**DESCRIPTION OF THE TASK:**
The lines to copy are those holding the string "faces" in the entries below.

[SUPPLIED RECORDS — start]

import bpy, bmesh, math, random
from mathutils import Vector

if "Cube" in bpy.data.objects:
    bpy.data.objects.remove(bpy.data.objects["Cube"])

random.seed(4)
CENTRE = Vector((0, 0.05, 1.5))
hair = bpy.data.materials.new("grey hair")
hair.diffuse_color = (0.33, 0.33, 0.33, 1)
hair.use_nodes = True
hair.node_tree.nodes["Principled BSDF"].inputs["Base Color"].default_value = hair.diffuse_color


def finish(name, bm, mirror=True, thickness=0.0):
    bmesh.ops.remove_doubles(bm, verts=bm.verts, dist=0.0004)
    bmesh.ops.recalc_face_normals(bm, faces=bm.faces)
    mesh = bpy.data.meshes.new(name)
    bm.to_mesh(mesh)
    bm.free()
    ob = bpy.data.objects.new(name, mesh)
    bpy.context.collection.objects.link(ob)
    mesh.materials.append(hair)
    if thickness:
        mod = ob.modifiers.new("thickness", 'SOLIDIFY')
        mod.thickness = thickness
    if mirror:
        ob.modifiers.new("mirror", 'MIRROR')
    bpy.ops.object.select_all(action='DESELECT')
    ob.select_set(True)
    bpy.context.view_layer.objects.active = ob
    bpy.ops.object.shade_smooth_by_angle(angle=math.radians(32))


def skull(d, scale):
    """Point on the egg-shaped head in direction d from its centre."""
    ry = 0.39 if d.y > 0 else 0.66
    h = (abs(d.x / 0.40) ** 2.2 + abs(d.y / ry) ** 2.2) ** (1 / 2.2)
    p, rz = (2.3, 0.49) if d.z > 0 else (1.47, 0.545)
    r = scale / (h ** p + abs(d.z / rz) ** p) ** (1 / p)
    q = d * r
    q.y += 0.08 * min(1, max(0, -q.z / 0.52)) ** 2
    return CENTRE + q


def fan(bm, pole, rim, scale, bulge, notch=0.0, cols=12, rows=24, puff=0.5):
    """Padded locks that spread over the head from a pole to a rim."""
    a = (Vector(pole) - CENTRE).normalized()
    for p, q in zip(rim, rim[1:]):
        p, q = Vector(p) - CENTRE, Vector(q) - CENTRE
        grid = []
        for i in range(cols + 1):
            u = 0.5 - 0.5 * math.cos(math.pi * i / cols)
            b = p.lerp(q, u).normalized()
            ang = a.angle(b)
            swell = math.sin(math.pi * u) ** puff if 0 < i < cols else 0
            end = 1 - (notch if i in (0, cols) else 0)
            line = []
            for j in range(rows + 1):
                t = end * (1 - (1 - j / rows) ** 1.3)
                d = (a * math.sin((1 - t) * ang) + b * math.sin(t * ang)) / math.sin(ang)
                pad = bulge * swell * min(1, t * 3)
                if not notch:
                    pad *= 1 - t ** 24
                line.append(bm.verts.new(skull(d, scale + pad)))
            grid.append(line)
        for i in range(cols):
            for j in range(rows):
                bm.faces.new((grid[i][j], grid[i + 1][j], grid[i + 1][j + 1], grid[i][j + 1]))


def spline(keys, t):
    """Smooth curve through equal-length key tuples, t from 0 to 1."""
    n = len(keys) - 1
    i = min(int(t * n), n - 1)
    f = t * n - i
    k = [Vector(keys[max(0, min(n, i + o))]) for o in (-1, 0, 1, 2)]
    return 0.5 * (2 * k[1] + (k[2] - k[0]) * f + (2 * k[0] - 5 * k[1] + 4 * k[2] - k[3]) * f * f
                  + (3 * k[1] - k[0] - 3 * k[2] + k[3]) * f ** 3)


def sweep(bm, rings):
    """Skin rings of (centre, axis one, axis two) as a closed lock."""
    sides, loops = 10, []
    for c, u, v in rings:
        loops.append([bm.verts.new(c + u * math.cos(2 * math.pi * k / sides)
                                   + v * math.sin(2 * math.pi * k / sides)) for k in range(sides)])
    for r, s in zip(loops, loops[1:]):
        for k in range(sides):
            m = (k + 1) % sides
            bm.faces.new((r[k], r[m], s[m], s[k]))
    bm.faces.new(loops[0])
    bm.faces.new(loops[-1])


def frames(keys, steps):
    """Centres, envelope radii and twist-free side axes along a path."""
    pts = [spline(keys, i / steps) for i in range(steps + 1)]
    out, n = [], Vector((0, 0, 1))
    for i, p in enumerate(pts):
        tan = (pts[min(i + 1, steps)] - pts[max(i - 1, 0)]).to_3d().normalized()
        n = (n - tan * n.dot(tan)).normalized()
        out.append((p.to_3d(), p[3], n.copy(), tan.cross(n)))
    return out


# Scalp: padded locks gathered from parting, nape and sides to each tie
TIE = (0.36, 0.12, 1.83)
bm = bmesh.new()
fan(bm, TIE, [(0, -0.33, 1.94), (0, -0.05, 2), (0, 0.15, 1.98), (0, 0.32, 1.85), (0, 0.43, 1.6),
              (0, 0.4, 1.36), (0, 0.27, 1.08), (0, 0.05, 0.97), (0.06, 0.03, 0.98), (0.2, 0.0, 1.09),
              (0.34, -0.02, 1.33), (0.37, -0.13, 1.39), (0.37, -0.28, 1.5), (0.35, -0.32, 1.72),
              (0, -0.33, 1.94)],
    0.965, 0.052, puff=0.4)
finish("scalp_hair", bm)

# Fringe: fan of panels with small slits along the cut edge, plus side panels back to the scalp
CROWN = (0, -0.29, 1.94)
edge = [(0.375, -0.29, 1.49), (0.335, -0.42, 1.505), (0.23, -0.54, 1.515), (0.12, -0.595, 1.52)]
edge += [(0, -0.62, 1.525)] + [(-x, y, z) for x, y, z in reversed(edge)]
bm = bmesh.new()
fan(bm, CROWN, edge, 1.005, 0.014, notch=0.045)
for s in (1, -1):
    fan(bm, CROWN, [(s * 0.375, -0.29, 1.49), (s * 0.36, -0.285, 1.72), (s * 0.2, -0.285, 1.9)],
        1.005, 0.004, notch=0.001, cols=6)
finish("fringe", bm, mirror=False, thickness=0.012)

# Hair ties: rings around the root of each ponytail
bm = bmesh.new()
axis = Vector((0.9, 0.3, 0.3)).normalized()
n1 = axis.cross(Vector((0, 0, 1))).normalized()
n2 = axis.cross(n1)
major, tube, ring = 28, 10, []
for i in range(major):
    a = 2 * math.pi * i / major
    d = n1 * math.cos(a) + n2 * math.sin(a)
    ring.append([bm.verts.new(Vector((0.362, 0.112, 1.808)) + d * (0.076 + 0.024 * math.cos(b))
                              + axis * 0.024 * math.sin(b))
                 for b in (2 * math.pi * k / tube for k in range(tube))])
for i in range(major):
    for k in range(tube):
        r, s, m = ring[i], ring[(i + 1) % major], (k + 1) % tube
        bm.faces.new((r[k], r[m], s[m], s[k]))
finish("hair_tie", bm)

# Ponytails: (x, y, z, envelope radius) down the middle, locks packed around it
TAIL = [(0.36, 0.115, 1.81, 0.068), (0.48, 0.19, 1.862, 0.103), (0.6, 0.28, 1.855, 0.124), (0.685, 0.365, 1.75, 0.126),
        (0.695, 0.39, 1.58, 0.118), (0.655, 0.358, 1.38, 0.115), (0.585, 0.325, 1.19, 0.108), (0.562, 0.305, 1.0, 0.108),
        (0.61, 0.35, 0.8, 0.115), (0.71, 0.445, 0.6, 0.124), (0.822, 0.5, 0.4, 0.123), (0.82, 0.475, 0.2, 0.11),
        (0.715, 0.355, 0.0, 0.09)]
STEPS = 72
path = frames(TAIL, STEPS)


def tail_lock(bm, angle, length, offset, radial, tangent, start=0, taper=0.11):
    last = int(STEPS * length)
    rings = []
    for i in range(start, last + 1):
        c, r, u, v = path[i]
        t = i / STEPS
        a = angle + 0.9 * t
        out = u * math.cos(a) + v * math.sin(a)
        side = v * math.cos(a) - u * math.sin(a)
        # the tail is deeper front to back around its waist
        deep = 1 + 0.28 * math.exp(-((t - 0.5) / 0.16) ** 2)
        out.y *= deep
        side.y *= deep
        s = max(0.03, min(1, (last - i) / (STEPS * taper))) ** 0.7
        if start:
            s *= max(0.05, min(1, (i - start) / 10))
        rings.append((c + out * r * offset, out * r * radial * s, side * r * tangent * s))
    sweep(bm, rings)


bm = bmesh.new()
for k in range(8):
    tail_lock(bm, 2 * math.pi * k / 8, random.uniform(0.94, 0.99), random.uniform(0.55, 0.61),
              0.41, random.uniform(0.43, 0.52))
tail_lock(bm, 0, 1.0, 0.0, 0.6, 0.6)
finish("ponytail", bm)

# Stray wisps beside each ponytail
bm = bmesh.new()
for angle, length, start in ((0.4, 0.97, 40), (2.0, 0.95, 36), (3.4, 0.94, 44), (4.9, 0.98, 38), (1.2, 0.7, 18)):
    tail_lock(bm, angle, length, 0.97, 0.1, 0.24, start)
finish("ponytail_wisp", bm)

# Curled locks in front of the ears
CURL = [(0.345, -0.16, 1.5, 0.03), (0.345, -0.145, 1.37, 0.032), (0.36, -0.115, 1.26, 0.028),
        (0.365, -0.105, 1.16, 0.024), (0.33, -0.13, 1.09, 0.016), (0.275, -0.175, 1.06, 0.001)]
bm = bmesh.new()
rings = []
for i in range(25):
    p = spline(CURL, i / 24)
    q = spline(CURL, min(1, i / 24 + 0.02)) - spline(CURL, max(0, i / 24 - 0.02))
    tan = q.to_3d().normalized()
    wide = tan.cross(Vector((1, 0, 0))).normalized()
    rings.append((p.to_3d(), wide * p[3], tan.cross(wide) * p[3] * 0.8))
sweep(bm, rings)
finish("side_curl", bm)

[SUPPLIED RECORDS — finish]

**WRITTEN RESPONSE:**
    bmesh.ops.recalc_face_normals(bm, faces=bm.faces)
                bm.faces.new((grid[i][j], grid[i + 1][j], grid[i + 1][j + 1], grid[i][j + 1]))
            bm.faces.new((r[k], r[m], s[m], s[k]))
    bm.faces.new(loops[0])
    bm.faces.new(loops[-1])
        bm.faces.new((r[k], r[m], s[m], s[k]))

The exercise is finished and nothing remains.